It comes with the territory, but that doesn’t always mean residents and visitors alike don’t want to keep cool.
“Wherever cooling is needed, we get the call,” Seder said. “[In large spaces], we’ve been very successful in creating ‘cooling zones.’”Listen Here
Mays has relied on putting insights at the forefront of innovation throughout his career, gathering learnings from his time at Proctor & Gamble. However, it’s not just his perspective. He noted it’s part of Portacool’s culture and DNA to listen to the market and start with a strong “why.”
“We don’t take action without purpose. Having a clear understanding of our “why” allows us to focus and stay clear on what we want to deliver. It has to bring value to end-users, customers or the company.”Listen Here

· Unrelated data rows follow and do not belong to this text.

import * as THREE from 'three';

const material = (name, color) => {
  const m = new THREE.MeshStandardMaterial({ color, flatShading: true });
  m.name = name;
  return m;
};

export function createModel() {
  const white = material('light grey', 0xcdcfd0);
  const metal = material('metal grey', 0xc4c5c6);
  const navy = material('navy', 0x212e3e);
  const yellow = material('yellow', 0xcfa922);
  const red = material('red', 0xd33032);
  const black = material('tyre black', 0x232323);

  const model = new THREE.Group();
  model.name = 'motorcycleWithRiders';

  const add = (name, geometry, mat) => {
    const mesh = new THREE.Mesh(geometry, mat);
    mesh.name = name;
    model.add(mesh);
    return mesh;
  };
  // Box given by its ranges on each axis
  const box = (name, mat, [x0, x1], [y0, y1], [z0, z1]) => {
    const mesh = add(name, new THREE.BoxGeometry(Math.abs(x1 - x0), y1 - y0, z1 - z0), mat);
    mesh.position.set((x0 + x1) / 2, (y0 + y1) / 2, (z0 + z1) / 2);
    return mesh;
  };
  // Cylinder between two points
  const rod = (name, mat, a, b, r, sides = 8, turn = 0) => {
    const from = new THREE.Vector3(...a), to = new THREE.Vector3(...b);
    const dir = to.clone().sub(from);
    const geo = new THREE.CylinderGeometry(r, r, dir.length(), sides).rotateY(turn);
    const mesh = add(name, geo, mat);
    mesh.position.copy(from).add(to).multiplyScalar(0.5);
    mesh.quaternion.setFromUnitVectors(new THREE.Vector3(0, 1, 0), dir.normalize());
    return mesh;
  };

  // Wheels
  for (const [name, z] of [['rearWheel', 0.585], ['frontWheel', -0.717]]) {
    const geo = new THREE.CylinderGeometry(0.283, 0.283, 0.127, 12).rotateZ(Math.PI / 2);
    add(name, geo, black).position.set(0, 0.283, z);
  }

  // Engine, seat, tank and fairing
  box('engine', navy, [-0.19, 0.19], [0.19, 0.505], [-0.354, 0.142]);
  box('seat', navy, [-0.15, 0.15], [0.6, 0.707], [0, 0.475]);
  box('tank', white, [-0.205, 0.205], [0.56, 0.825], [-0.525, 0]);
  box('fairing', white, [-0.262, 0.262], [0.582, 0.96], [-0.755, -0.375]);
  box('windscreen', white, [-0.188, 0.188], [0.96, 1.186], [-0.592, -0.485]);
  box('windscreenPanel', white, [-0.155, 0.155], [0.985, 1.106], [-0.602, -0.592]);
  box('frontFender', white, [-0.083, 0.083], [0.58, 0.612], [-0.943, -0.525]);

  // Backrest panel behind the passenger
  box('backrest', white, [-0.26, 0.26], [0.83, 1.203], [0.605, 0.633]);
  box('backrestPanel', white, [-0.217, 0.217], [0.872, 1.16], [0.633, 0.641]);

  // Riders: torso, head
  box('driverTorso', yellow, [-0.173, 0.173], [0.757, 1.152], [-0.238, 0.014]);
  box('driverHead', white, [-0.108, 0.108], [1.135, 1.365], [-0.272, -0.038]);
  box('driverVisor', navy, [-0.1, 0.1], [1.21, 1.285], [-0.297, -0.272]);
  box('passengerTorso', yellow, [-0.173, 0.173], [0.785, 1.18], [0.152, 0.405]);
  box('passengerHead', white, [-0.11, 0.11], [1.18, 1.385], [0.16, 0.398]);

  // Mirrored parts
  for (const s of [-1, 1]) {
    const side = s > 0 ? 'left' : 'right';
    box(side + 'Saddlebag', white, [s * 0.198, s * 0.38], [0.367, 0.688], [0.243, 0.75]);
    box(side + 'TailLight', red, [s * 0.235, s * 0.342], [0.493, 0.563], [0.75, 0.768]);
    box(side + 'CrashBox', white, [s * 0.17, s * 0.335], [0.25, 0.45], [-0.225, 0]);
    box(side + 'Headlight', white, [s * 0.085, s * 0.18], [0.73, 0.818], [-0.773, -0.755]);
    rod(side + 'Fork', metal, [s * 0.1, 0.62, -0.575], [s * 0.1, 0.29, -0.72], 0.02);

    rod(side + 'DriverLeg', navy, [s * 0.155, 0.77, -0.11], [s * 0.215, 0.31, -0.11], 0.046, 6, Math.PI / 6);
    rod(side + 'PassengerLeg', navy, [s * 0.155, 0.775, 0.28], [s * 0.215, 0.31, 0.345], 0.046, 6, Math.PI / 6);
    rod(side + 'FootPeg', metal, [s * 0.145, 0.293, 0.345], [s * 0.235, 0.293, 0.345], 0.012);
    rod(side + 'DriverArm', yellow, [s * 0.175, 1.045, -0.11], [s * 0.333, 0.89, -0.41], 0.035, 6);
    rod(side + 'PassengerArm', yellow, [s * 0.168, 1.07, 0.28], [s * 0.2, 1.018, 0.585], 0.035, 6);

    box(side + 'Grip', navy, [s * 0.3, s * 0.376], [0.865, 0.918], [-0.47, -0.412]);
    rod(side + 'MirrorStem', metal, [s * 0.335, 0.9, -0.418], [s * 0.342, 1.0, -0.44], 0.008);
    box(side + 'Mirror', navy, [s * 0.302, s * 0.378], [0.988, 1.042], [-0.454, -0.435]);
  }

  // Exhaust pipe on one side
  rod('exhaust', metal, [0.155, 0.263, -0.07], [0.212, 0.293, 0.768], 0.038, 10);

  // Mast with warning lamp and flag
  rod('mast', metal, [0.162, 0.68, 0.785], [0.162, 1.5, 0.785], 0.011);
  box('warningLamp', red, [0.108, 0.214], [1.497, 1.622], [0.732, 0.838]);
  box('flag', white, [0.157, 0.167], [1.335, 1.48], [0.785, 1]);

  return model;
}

The team culture Portacool instills within its employees is what Sanford pointed to as the secret to a successful production process.
“We strive for quality not only in our products but also to our people,” Sanford said. “We have an environment where everybody adds to the quality of our product. Everybody’s a customer of the person up the line from them, and, therefore, you constantly get a place where our quality standards are lifted beyond what most of the industry sees.”Listen Here
It’s easy for companies to claim a commitment to culture, but how many of them actually practice and uphold their values in their day-to-day operations? And for the organizations that do, what are some ways to help ensure those values stick?
Ben Wulf, the CEO of Portacool in east Texas, answers these questions and more in the first episode of the Keep Kuul podcast. Portacool was started in the small town of Center, Texas and, in the 30 years since its establishment, it’s kept close ties with its community and its customers.Listen Here